SideScrollers’ three protagonists are Matt, Brian, and Brad — three good guys who have just graduated from high school with no direction or prospects and who love playing video games and eating junk food. What gets them off their couch is a trip for more junk food and finding out that Amber, a new girl in town whom Matt has a crush on, is going to the concert of the century that night with Dick, the captain of the football team and high school bully.
SideScrollers is one of those books that are well written but that are not appropriate for all classrooms. And while named one of the Top Ten Great Graphic Novels for Teens in 2008 by the American Library Association, the book was pulled from a ninth grade summer reading list in Connecticut based on a compliant by a person who was not even a parent of a child in the school for “profanity and sexual references.” CBLDF sent a letter to Enfield Connecticut School District Superintendent, Dr. Jeffrey Schumann asking that it be returned to the summer reading list and “restore freedom of choice to the parents and children in their school
This list represents just a few of the amazing kids comics waiting to be discovered by younger readers. We’ll be featuring more throughout the week, so keep returning to CBLDF.org for more! If you can’t wait, visit your local library or view the latest edition of Raising a Reader! How Comics & Graphic Novels Can Help Your Kids Love To Read! for additional resources.
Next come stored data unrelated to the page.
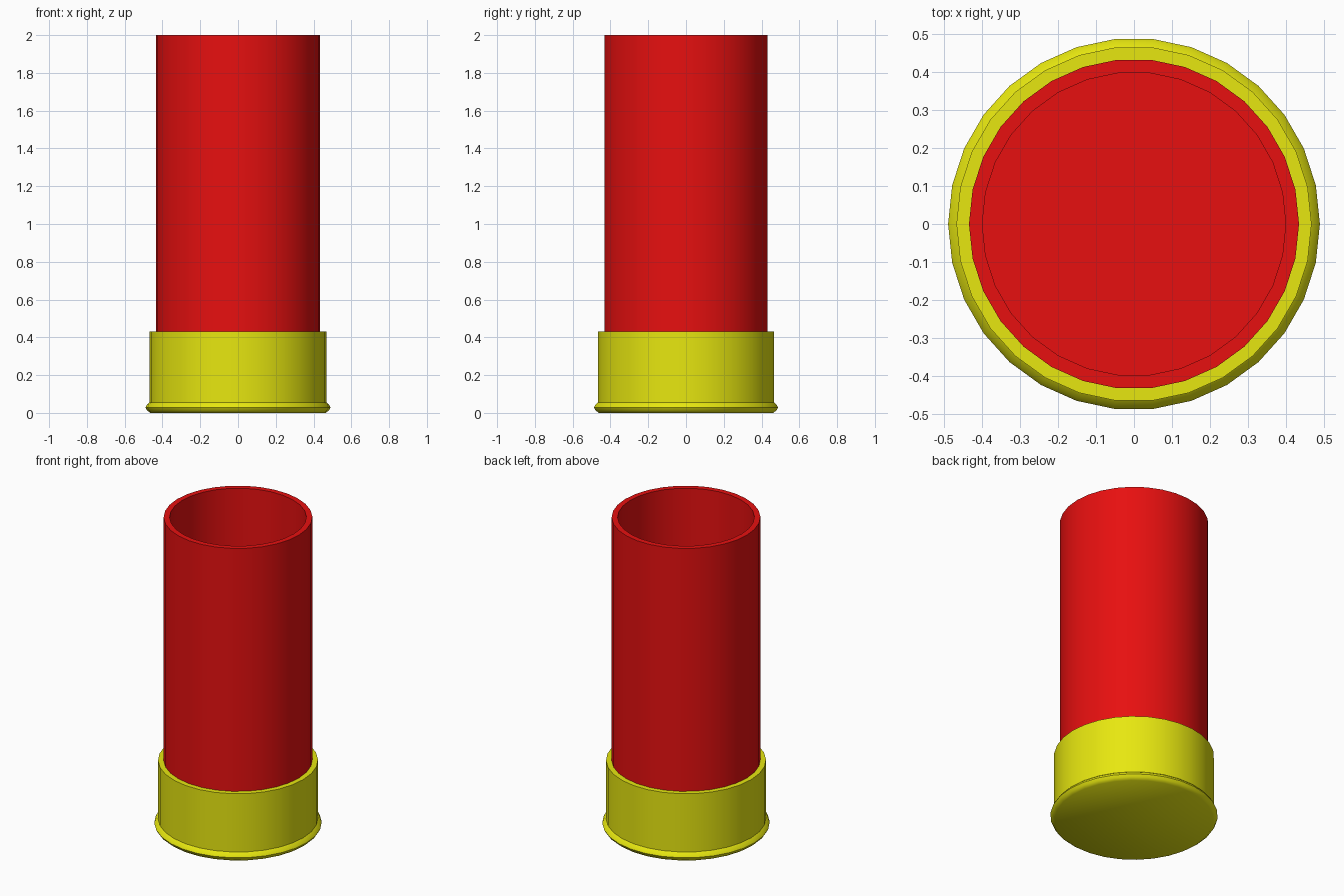
import bpy
import bmesh
from math import cos, sin, tau, radians

SIDES = 30

cube = bpy.data.objects.get("Cube")
if cube:
    bpy.data.objects.remove(cube, do_unlink=True)


def make_material(name, color):
    mat = bpy.data.materials.new(name)
    mat.use_nodes = True
    mat.diffuse_color = color
    mat.node_tree.nodes["Principled BSDF"].inputs["Base Color"].default_value = color
    return mat


def lathe(name, profile, mat):
    """Spin (radius, height) points around z and cap both ends of the profile."""
    bm = bmesh.new()
    rings = []
    for r, z in profile:
        rings.append([bm.verts.new((r * cos(tau * i / SIDES), r * sin(tau * i / SIDES), z))
                      for i in range(SIDES)])
    for low, high in zip(rings, rings[1:]):
        for i in range(SIDES):
            j = (i + 1) % SIDES
            bm.faces.new((low[i], low[j], high[j], high[i]))
    bm.faces.new(rings[0][::-1])
    bm.faces.new(rings[-1])
    bmesh.ops.recalc_face_normals(bm, faces=bm.faces)
    mesh = bpy.data.meshes.new(name)
    bm.to_mesh(mesh)
    bm.free()
    mesh.materials.append(mat)
    obj = bpy.data.objects.new(name, mesh)
    bpy.context.collection.objects.link(obj)
    bpy.ops.object.select_all(action='DESELECT')
    obj.select_set(True)
    bpy.context.view_layer.objects.active = obj
    bpy.ops.object.shade_smooth_by_angle(angle=radians(40))
    return obj


red = make_material("red_plastic", (0.8, 0.005, 0.005, 1))
yellow = make_material("yellow_brass", (0.8, 0.8, 0.005, 1))

# Base cup with a rounded bottom rim
lathe("base_cup", [(0.465, 0), (0.482, 0.014), (0.49, 0.029), (0.482, 0.044),
                   (0.468, 0.056), (0.468, 0.432)], yellow)

# Hollow tube: outer wall, top lip, inner wall and floor
lathe("hollow_tube", [(0.435, 0.3), (0.435, 2), (0.4, 2), (0.4, 0.44)], red)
Children’s Book Week (May 4 – 10, 2015), the annual celebration of books for young people and the joy of reading, was established in 1919 and is the longest-running national literacy initiative in the country. Every year commemorative events are held nationwide at schools, libraries, bookstores, homes, and now comic book stores! On May 2, Free Comic Book Day led off the celebration of Children’s Book Week at more than 2,000 comic book specialty stores, which will be giving away millions of free kids comics! To learn more about Children’s Book Week, and how you can join the fun, please visit www.bookweekonline.com. Check out official events from coast to coast at www.bookweekonline.com/official. For a list of comic book shops participating in Children’s Book Week events, visit CBLDF’s website here. To learn more about Free Comic Book Day, please visit www.freecomicbookday.com.
Book descriptions courtesy of CBLDF contributor Meryl Jaffe. All images (c) their respective creators.